Long-term use of warfarin has been shown to be associated with a reduced risk of prostate cancer. Warfarin belongs to the vitamin K antagonist class of anticoagulants, which inhibit vitamin K epoxide reductase (VKOR). The vitamin K cycle is primarily known for its role in γ-carboxylation, a rare post-translational modification important in blood coagulation. Here we show that warfarin inhibits the transcriptional activity of the androgen receptor (AR), an important driver of prostate cancer development and progression. Warfarin treatment or knockdown of its target VKOR inhibits the activity of AR both in cell lines and in mouse prostate tissue.
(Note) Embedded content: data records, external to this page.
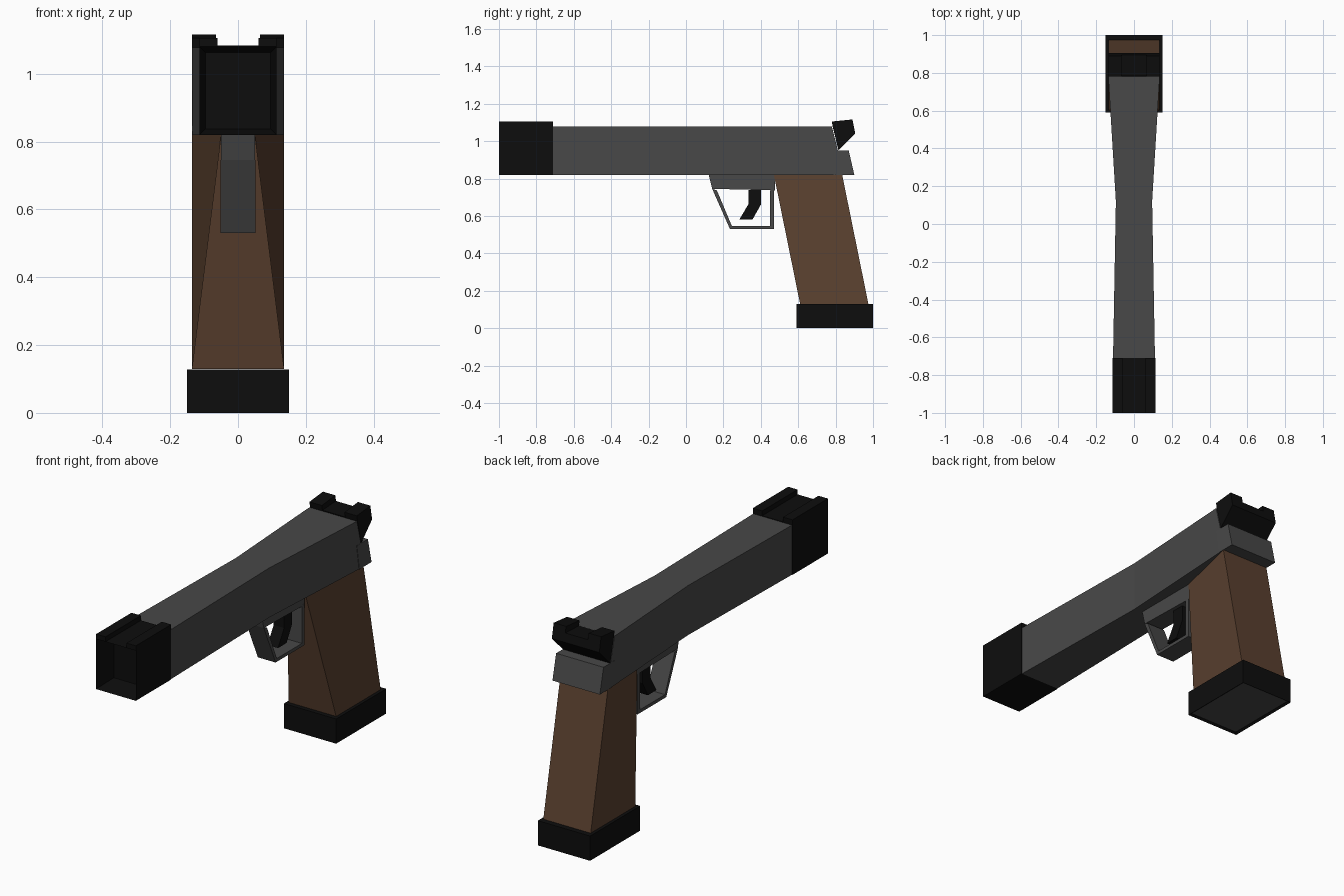
import bpy
import bmesh

cube = bpy.data.objects.get("Cube")
if cube:
    bpy.data.objects.remove(cube, do_unlink=True)


def material(name, r, g, b):
    mat = bpy.data.materials.new(name)
    mat.use_nodes = True
    mat.diffuse_color = (r, g, b, 1)
    mat.node_tree.nodes["Principled BSDF"].inputs["Base Color"].default_value = (r, g, b, 1)
    return mat


STEEL = material("dark grey steel", 0.065, 0.065, 0.065)
BLACK = material("matte black", 0.004, 0.004, 0.004)
WOOD = material("brown wood", 0.105, 0.053, 0.029)


def finish(name, bm, *mats):
    bmesh.ops.recalc_face_normals(bm, faces=bm.faces[:])
    mesh = bpy.data.meshes.new(name)
    bm.to_mesh(mesh)
    bm.free()
    for mat in mats:
        mesh.materials.append(mat)
    obj = bpy.data.objects.new(name, mesh)
    bpy.context.collection.objects.link(obj)
    return obj


def bridge(bm, rings):
    """Join matching vertex rings and cap both ends."""
    loops = [[bm.verts.new(p) for p in ring] for ring in rings]
    n = len(loops[0])
    for a, b in zip(loops, loops[1:]):
        for i in range(n):
            j = (i + 1) % n
            bm.faces.new((a[i], a[j], b[j], b[i]))
    bm.faces.new(loops[0])
    bm.faces.new(loops[-1])
    bm.normal_update()


def prism(name, profile, x0, x1, mat):
    """Extrude a side profile of (y, z) points from x0 to x1."""
    bm = bmesh.new()
    bridge(bm, [[(x, y, z) for y, z in profile] for x in (x0, x1)])
    return finish(name, bm, mat)


def loft(name, sections, z0, z1, mat):
    """Sections along y: half width, y at the bottom, y at the top."""
    bm = bmesh.new()
    bridge(bm, [[(-w, yb, z0), (w, yb, z0), (w, yt, z1), (-w, yt, z1)]
                for w, yb, yt in sections])
    return finish(name, bm, mat)


def recessed_box(name, w, y0, y1, z0, z1, axis, rim, depth, *mats):
    """Box whose lowest face along the axis is inset and pushed inwards."""
    bm = bmesh.new()
    bridge(bm, [[(-w, y, z0), (w, y, z0), (w, y, z1), (-w, y, z1)] for y in (y0, y1)])
    bmesh.ops.recalc_face_normals(bm, faces=bm.faces[:])
    face = min(bm.faces, key=lambda f: f.calc_center_median()[axis])
    bmesh.ops.inset_region(bm, faces=[face], thickness=rim)
    for v in face.verts:
        v.co[axis] += depth
    face.material_index = len(mats) - 1
    finish(name, bm, *mats)


# Slide, waisted in the middle, and the tang behind it
loft("slide", [(0.111, -0.71, -0.71), (0.096, 0.12, 0.12), (0.136, 0.845, 0.78)],
     0.82, 1.077, STEEL)
loft("frame_tang", [(0.136, 0.80, 0.78), (0.136, 0.90, 0.87)], 0.82, 0.95, STEEL)

# Muzzle block with a hollow front
recessed_box("muzzle", 0.114, -1.0, -0.71, 0.82, 1.08, 1, 0.025, 0.12, BLACK)

# Rear sight body
prism("rear_sight", [(0.784, 1.079), (0.896, 1.084), (0.905, 1.04), (0.815, 0.95)],
      -0.136, 0.136, BLACK)

# Paired rails on the muzzle and posts on the rear sight
for label, s in (("left", 1), ("right", -1)):
    prism(label + "_muzzle_rail", [(-1.0, 1.08), (-0.71, 1.08), (-0.71, 1.105), (-1.0, 1.105)],
          s * 0.06, s * 0.114, BLACK)
    prism(label + "_sight_post", [(0.784, 1.079), (0.896, 1.084), (0.89, 1.116), (0.78, 1.105)],
          s * 0.065, s * 0.136, BLACK)

# Grip with a narrow front edge at the top
bm = bmesh.new()
corners = [(0.47, 0.82, 0.05), (0.835, 0.82, 0.136), (0.975, 0.13, 0.136), (0.61, 0.13, 0.136)]
bridge(bm, [[(s * w, y, z) for y, z, w in corners] for s in (-1, 1)])
finish("grip", bm, WOOD)

# Grip base with a grey plate underneath
recessed_box("grip_base", 0.15, 0.59, 1.0, 0.0, 0.128, 2, 0.015, 0.008, BLACK, STEEL)

# Trigger guard: mount block and three bars
prism("guard_mount", [(0.12, 0.825), (0.475, 0.825), (0.475, 0.737), (0.14, 0.745)],
      -0.05, 0.05, STEEL)
outer = [(0.14, 0.745), (0.235, 0.53), (0.47, 0.53), (0.47, 0.745)]
inner = [(0.165, 0.737), (0.245, 0.547), (0.45, 0.547), (0.45, 0.737)]
for i, part in enumerate(("front", "bottom", "rear")):
    prism("guard_" + part, [outer[i], outer[i + 1], inner[i + 1], inner[i]],
          -0.051, 0.051, STEEL)

# Trigger
prism("trigger", [(0.335, 0.74), (0.40, 0.74), (0.40, 0.66), (0.355, 0.58),
                  (0.285, 0.58), (0.335, 0.665)], -0.03, 0.03, BLACK)
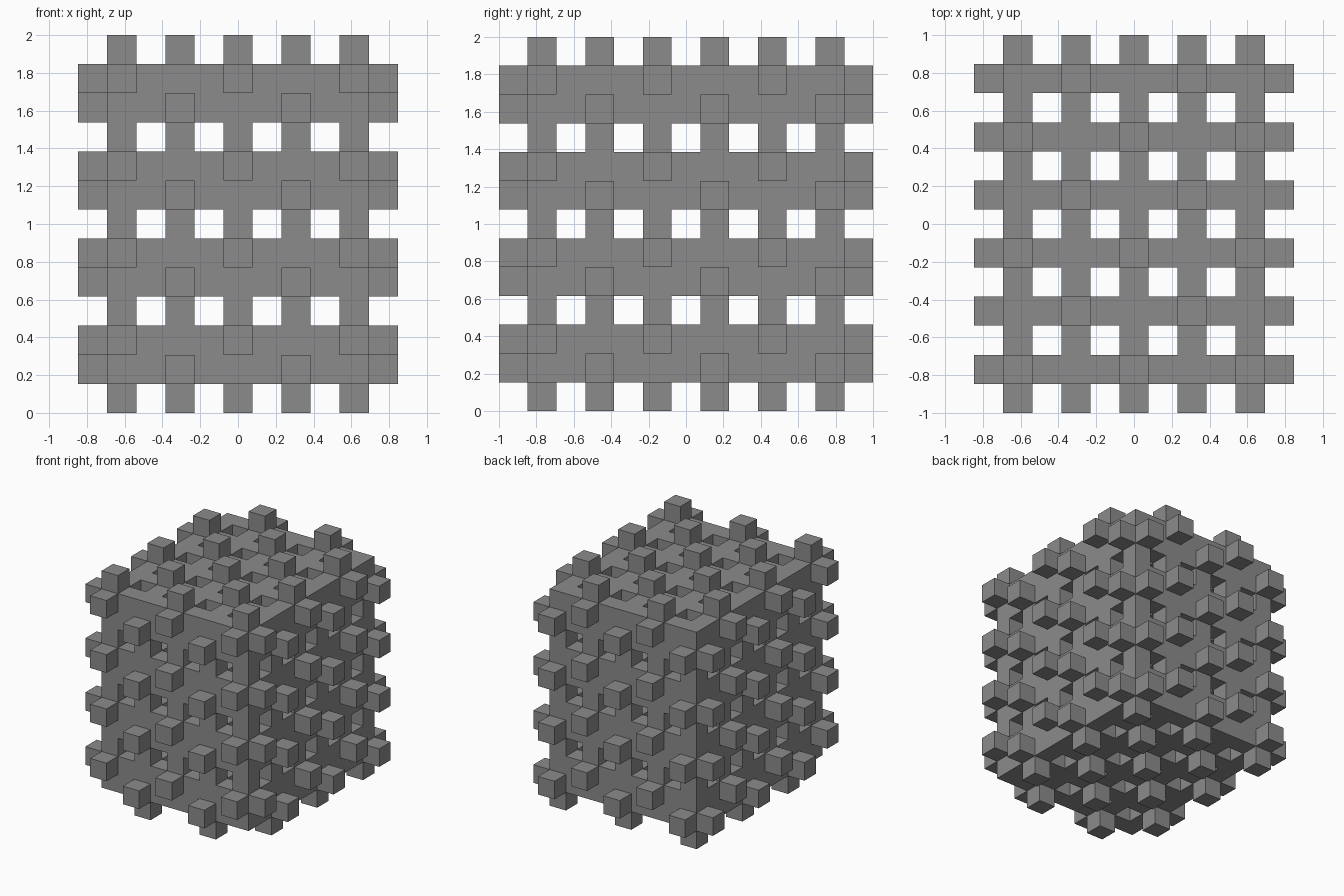
import bpy
import bmesh
from itertools import product
from mathutils import Vector

cube = bpy.data.objects.get("Cube")
if cube:
    bpy.data.objects.remove(cube, do_unlink=True)

COLUMNS, ROWS, LEVELS = 5, 6, 4
UNIT = 2 / (2 * ROWS + 1)
DIRECTIONS = [Vector(d) for d in
              ((1, 0, 0), (-1, 0, 0), (0, 1, 0), (0, -1, 0), (0, 0, 1), (0, 0, -1))]


def key(v):
    return tuple(round(c) for c in v)


# Six-armed crosses in a checkerboard, alternate ones one unit higher
cells = set()
for i, j, k in product(range(COLUMNS), range(ROWS), range(LEVELS)):
    raised = (i + j + 1) % 2
    centre = Vector((2 * i + 1, 2 * j + 1, 3 * k + 1 + raised))
    cells.add(key(centre))
    cells.update(key(centre + d) for d in DIRECTIONS)

# Outer skin of the joined crosses
bm = bmesh.new()
corners = {}


def corner(p):
    name = key(p * 2)
    if name not in corners:
        x, y, z = p
        corners[name] = bm.verts.new(((x - COLUMNS) * UNIT,
                                      (y - ROWS) * UNIT,
                                      (z + 0.5) * UNIT))
    return corners[name]


for cell in sorted(cells):
    c = Vector(cell)
    for d in DIRECTIONS:
        if key(c + d) in cells:
            continue
        u = Vector((d.y, d.z, d.x))
        v = d.cross(u)
        bm.faces.new([corner(c + (d + u * a + v * b) / 2)
                      for a, b in ((-1, -1), (1, -1), (1, 1), (-1, 1))])

mesh = bpy.data.meshes.new("cross_lattice")
bm.to_mesh(mesh)
bm.free()
lattice = bpy.data.objects.new("cross_lattice", mesh)
bpy.context.collection.objects.link(lattice)

# Plain grey
grey = bpy.data.materials.new("mid_grey")
grey.use_nodes = True
colour = (0.26, 0.26, 0.26, 1)
grey.diffuse_color = colour
for node in grey.node_tree.nodes:
    if node.type == "BSDF_PRINCIPLED":
        node.inputs["Base Color"].default_value = colour
mesh.materials.append(grey)
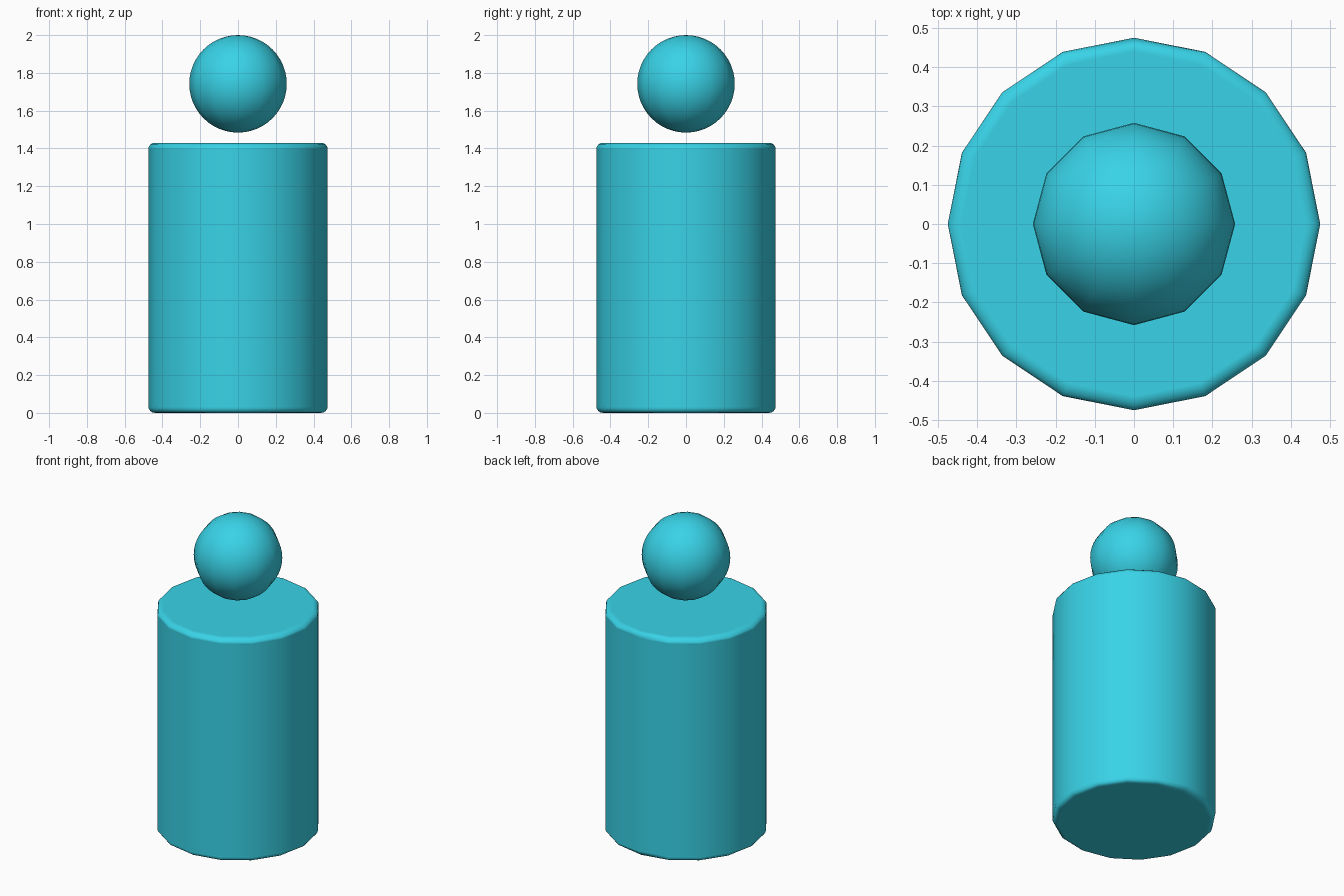
import bpy
import math

if "Cube" in bpy.data.objects:
    bpy.data.objects.remove(bpy.data.objects["Cube"])

cyan = bpy.data.materials.new("cyan")
cyan.diffuse_color = (0.04, 0.65, 0.8, 1.0)
cyan.use_nodes = True
cyan.node_tree.nodes["Principled BSDF"].inputs["Base Color"].default_value = cyan.diffuse_color


def finish(name):
    obj = bpy.context.object
    obj.name = name
    obj.data.materials.append(cyan)
    bpy.ops.object.shade_smooth()
    return obj


# Body: 16-sided upright cylinder with rounded rims
bpy.ops.mesh.primitive_cylinder_add(vertices=16, radius=0.475, depth=1.43,
                                    location=(0, 0, 0.715))
body = finish("body")
rim = body.modifiers.new("rounded_rims", 'BEVEL')
rim.width = 0.035
rim.segments = 4
rim.limit_method = 'ANGLE'
rim.angle_limit = math.radians(60)
rim.harden_normals = True

# Head: 12-sided ball floating just above the body
bpy.ops.mesh.primitive_uv_sphere_add(segments=12, ring_count=24, radius=0.258,
                                     location=(0, 0, 1.742))
finish("head")
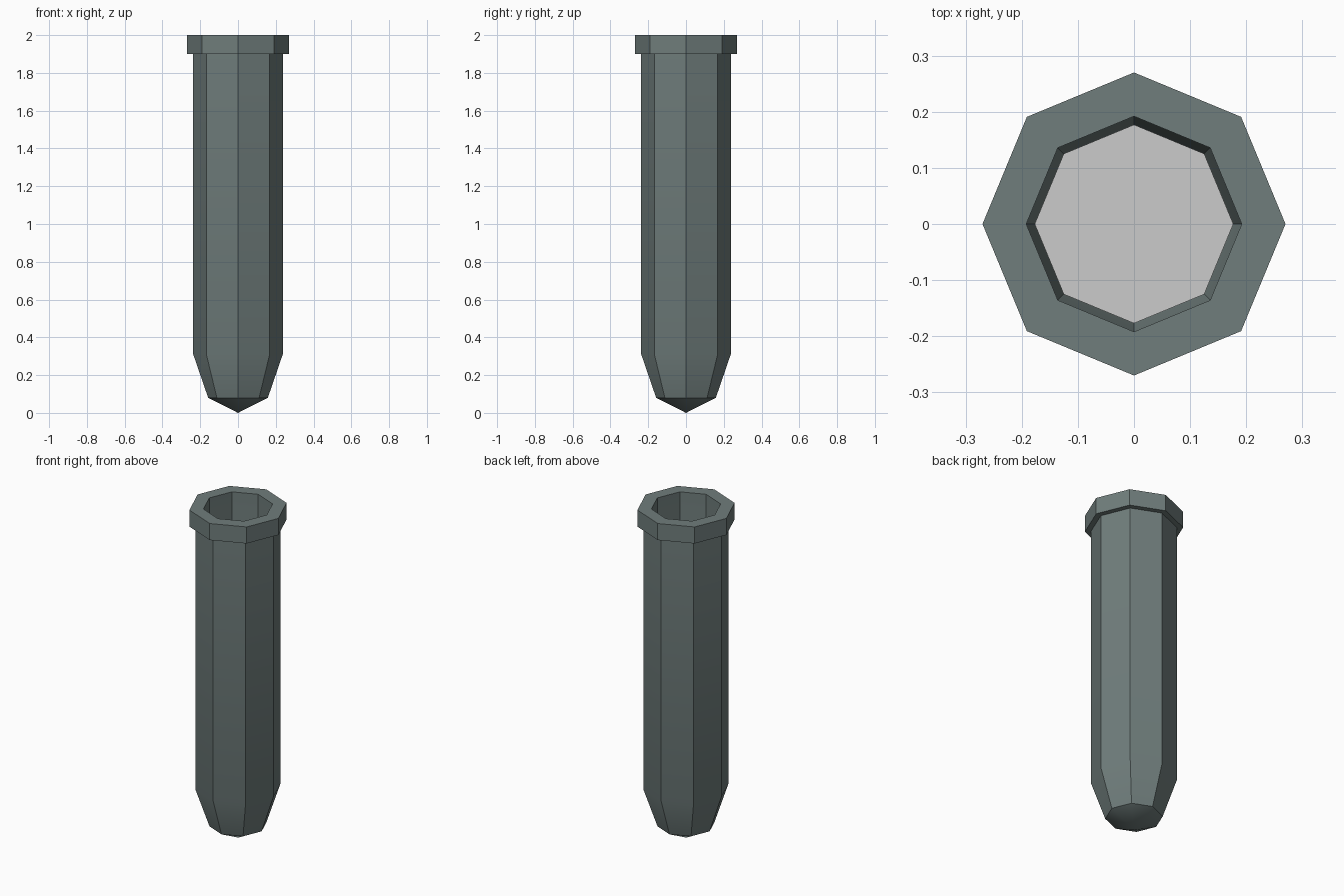
import bpy, bmesh, math

if "Cube" in bpy.data.objects:
    bpy.data.objects.remove(bpy.data.objects["Cube"])

SIDES = 8


def lathe(name, profile, color=None):
    """Revolve (radius, z) points into a low-poly octagonal body."""
    bm = bmesh.new()
    rings = []
    for r, z in profile:
        if r == 0:
            rings.append([bm.verts.new((0, 0, z))])
        else:
            rings.append([bm.verts.new((r * math.cos(i * math.tau / SIDES),
                                        r * math.sin(i * math.tau / SIDES), z))
                          for i in range(SIDES)])
    for a, b in zip(rings, rings[1:]):
        for i in range(SIDES):
            j = (i + 1) % SIDES
            if len(a) == 1:
                bm.faces.new((a[0], b[j], b[i]))
            elif len(b) == 1:
                bm.faces.new((a[i], a[j], b[0]))
            else:
                bm.faces.new((a[i], a[j], b[j], b[i]))
    bmesh.ops.recalc_face_normals(bm, faces=bm.faces)
    mesh = bpy.data.meshes.new(name)
    bm.to_mesh(mesh)
    bm.free()
    obj = bpy.data.objects.new(name, mesh)
    bpy.context.collection.objects.link(obj)
    if color:
        mat = bpy.data.materials.new(name + "_material")
        mat.diffuse_color = color
        mat.use_nodes = True
        mat.node_tree.nodes["Principled BSDF"].inputs["Base Color"].default_value = mat.diffuse_color
        mesh.materials.append(mat)
    bpy.ops.object.select_all(action='DESELECT')
    obj.select_set(True)
    bpy.context.view_layer.objects.active = obj
    bpy.ops.object.shade_smooth_by_angle(angle=math.radians(30))
    return obj


# Hollow tube: pointed base, straight wall, collar, then back down the inside
lathe("tube", [(0, 0), (0.158, 0.08), (0.237, 0.31), (0.237, 1.9),
               (0.27, 1.9), (0.27, 2.0), (0.192, 2.0),
               (0.192, 0.32), (0.125, 0.12), (0, 0.06)],
      (0.16, 0.205, 0.2, 1))

# Contents: plain grey column with a flat top, just clear of the inner wall
lathe("liquid", [(0, 0.08), (0.112, 0.14), (0.177, 0.33), (0.177, 1.0), (0, 1.0)])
We demonstrate that AR can be γ-carboxylated, and mapped the γ-carboxylation to glutamate residue 2 (E2) using mass spectrometry. However, mutation of E2 and other glutamates on AR failed to suppress the effects of warfarin on AR suggesting that inhibition of AR is γ-carboxylation independent. To identify pathways upstream of AR signaling that are affected by warfarin, we performed RNA-seq on prostates of warfarin-treated mice. We found that warfarin inhibited peroxisome proliferator-activated receptor gamma (PPARγ) signaling, which in turn, inhibited AR signaling. Although warfarin is unfit for use as a chemopreventative due to its anticoagulatory effects, our data suggest that its ability to reduce prostate cancer risk is independent of its anticoagulation properties. Furthermore, our data show that warfarin inhibits PPARγ and AR signaling, which suggests that inhibition of these pathways could be used to reduce the risk of developing prostate cancer.
By Ben Yi Tew, Teresa B Hong, Maya Otto-Duessel, Catherine Elix, Egbert Castro, Miaoling He, Xiwei Wu, Sumanta K Pal, Markus Kalkum & Jeremy O Jones